diagnoses to the state registry. Only about five percent of diagnostic
data is currently being sent in real-time, but California health officials
plan to expand that to as much as 10 percent by next June and 65 percent
by 2022. The ultimate goal is for 100 percent of reporting to be in real
time, though there is no specific time frame for achieving it.
Pathologists say the technological groundwork is already there, in part
because of the electronic medical records used by most hospitals. But
public health officials said that hospitals and cancer centers also may
have to upgrade their information systems.
Assemblywoman Susan Bonilla (D-Concord) has proposed legislation that would
require pathologists, beginning in 2019, to use an electronic medical
record or a web portal when they report cancer diagnoses to the state
registry. Currently, most pathologists report new diagnoses with written
paragraphs about a patient, and specific information is pulled out of
the text. Supporters of the bill argue that the registry needs to be updated
so it can be used by oncologists making critical decisions about treatments.
The electronic reporting forms used by hospitals in the pilot project,
developed by the College of American Pathologists, are checklists that
ask for specific information about patients and their cancer diagnoses.
The checklists can be much more easily analyzed than written paragraphs
about a patient, said Robert Hiatt, chair of the department of epidemiology
and biostatistics at the University of California, San Francisco. “You
don’t have to … try to interpret texts,” he said. “It
is collecting data from the get-go that is standardized. That is a very
The pilot project is a collaboration among the hospitals, the College of
American Pathologists, software developer mTuitive Inc., and the public
health department, which is the primary funder.
Having access to current and standardized data could change the way registries
are used, said Samantha Spencer, director of structured reporting at the

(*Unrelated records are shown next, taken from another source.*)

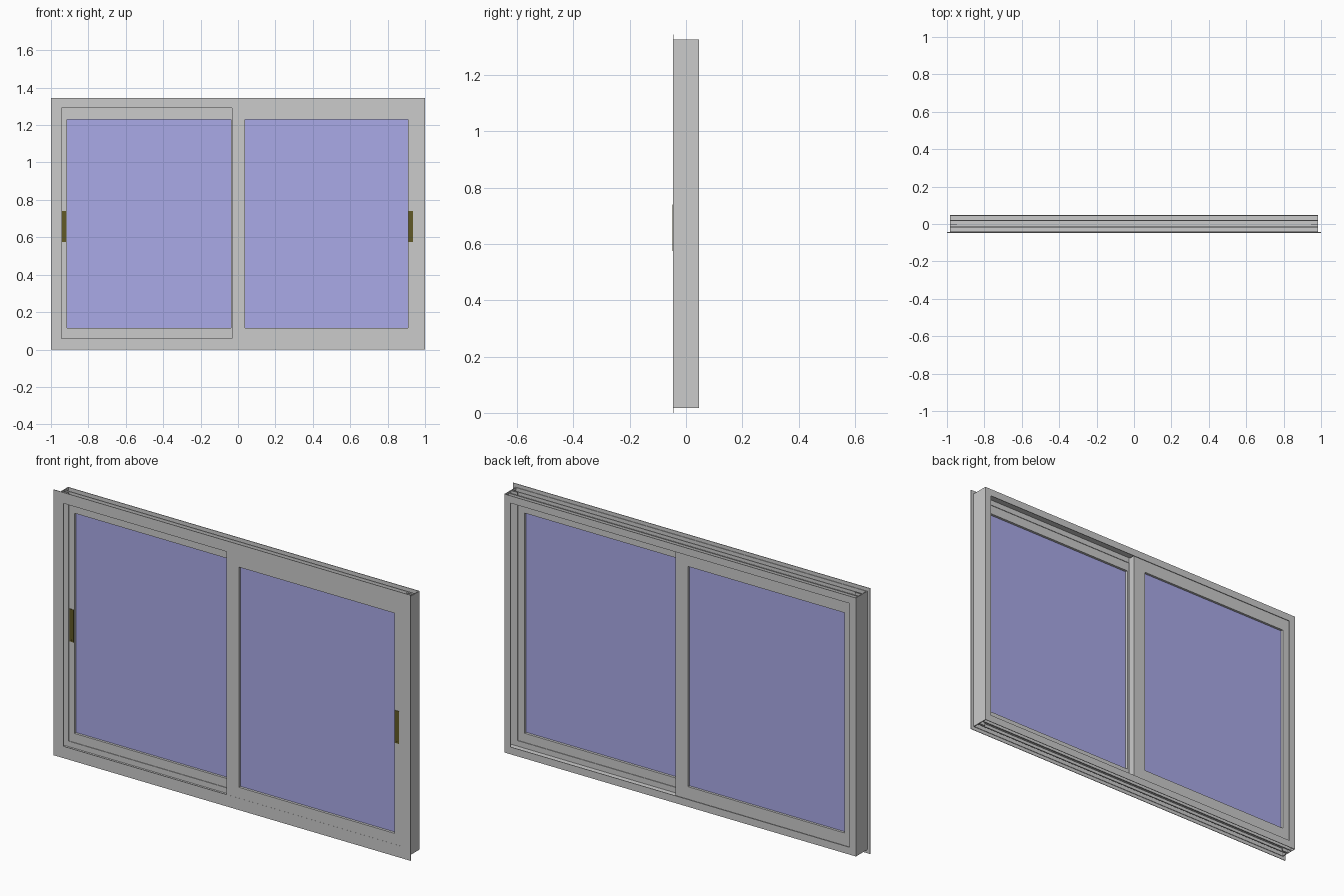
import bpy, bmesh

if "Cube" in bpy.data.objects:
    bpy.data.objects.remove(bpy.data.objects["Cube"])

H = 1.345          # overall height


def material(name, color):
    m = bpy.data.materials.new(name)
    m.diffuse_color = color
    m.use_nodes = True
    m.node_tree.nodes["Principled BSDF"].inputs["Base Color"].default_value = m.diffuse_color
    return m


GLASS = material("blue_glass", (0.40, 0.40, 0.80, 1))
BRONZE = material("dark_bronze", (0.12, 0.10, 0.02, 1))


def finish(name, bm, mat=None):
    bmesh.ops.recalc_face_normals(bm, faces=bm.faces)
    me = bpy.data.meshes.new(name)
    bm.to_mesh(me)
    bm.free()
    ob = bpy.data.objects.new(name, me)
    bpy.context.collection.objects.link(ob)
    if mat:
        me.materials.append(mat)
    return ob


def prism(name, pts_a, pts_b, mat=None):
    """Closed solid between two matching outlines."""
    bm = bmesh.new()
    a = [bm.verts.new(p) for p in pts_a]
    b = [bm.verts.new(p) for p in pts_b]
    bm.faces.new(a)
    bm.faces.new(b)
    n = len(a)
    for i in range(n):
        j = (i + 1) % n
        bm.faces.new((a[i], a[j], b[j], b[i]))
    return finish(name, bm, mat)


def corners(r, y):
    x0, x1, z0, z1 = r
    return [(x0, y, z0), (x1, y, z0), (x1, y, z1), (x0, y, z1)]


def slab(name, rect, y0, y1, mat=None):
    return prism(name, corners(rect, y0), corners(rect, y1), mat)


def ring(name, outer, inner, y0, y1, mat=None):
    """Rectangular frame with mitred corners; rects are x0, x1, z0, z1."""
    bm = bmesh.new()
    loops = [[bm.verts.new(p) for p in corners(r, y)]
             for r, y in ((outer, y0), (inner, y0), (inner, y1), (outer, y1))]
    for k in range(4):
        a, b = loops[k], loops[(k + 1) % 4]
        for i in range(4):
            j = (i + 1) % 4
            bm.faces.new((a[i], a[j], b[j], b[i]))
    return finish(name, bm, mat)


# thin front flange around the whole window
ring("front_flange", (-1, 1, 0, H), (-0.945, 0.945, 0.06, H - 0.055), -0.047, -0.044)

# sill and head: ribbed channel section (y, distance from outer edge)
track = [(-0.044, 0.018), (-0.044, 0.042), (-0.005, 0.042), (-0.005, 0.070),
         (-0.002, 0.070), (-0.002, 0.042), (0.044, 0.042), (0.044, 0.055),
         (0.047, 0.055), (0.047, 0.018), (0.044, 0.018), (0.044, 0.038),
         (0.021, 0.038), (0.021, 0.022), (0.016, 0.022), (0.016, 0.038),
         (-0.014, 0.038), (-0.014, 0.022), (-0.019, 0.022), (-0.019, 0.038),
         (-0.041, 0.038), (-0.041, 0.018)]
for name, z in (("sill_track", lambda d: d), ("head_track", lambda d: H - d)):
    prism(name, [(-0.981, y, z(d)) for y, d in track],
          [(0.981, y, z(d)) for y, d in track])

# side jambs: flat outside, lip and guide rib inside (y, x)
jamb = [(-0.044, 0.985), (0.047, 0.985), (0.047, 0.950), (0.044, 0.950),
        (0.044, 0.981), (-0.002, 0.981), (-0.002, 0.946), (-0.005, 0.946),
        (-0.005, 0.981), (-0.044, 0.981)]
for side, s in (("left", -1), ("right", 1)):
    prism(side + "_jamb", [(s * x, y, 0.018) for y, x in jamb],
          [(s * x, y, H - 0.018) for y, x in jamb])


# two sliding sashes, each with glass and a recessed pull
def sash(name, outer, inner, y0, y1, hx0, hx1):
    ring(name + "_sash", outer, inner, y0, y1)
    g, mid = 0.004, (y0 + y1) / 2
    slab(name + "_glass", (inner[0] - g, inner[1] + g, inner[2] - g, inner[3] + g),
         mid - 0.007, mid + 0.007, GLASS)
    t = 0.004
    ring(name + "_pull_rim", (hx0, hx1, 0.575, 0.74),
         (hx0 + t, hx1 - t, 0.575 + 2 * t, 0.74 - 2 * t), y0 - 0.002, y0 + 0.001, BRONZE)
    slab(name + "_pull_cup", (hx0 + t, hx1 - t, 0.583, 0.732),
         y0 - 0.0006, y0 + 0.001, BRONZE)


sash("front", (-0.032, 0.965, 0.048, H - 0.048), (0.037, 0.91, 0.115, 1.23),
     -0.0465, -0.007, 0.912, 0.935)
sash("back", (-0.965, 0.032, 0.048, H - 0.048), (-0.915, -0.037, 0.115, 1.23),
     0.0, 0.038, -0.942, -0.919)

College of American Pathologists. In addition to being used for surveillance,
the registries — a “warehouse of critical information”
— could also improve patient care, she said.
“It is not just having the information,” Spencer said. “It
is acting on it.”
California public health officials said they will be able to generate real-time
surveillance statistics, identify cases for ongoing research and implement
a statewide program to improve the quality of cancer treatment.
“The environment within health care provider organizations and specifically
cancer reporting facilities has changed significantly in the last 10-plus
years,” the California Department of Public Health said in a statement.
“As technology in every aspect of our lives has drastically changed,
so has the expectation of physicians, laboratories, facilities and facility
groups about what types of data they need.”
This story was produced by
Kaiser Health News, an editorially independent program of the
Kaiser Family Foundation.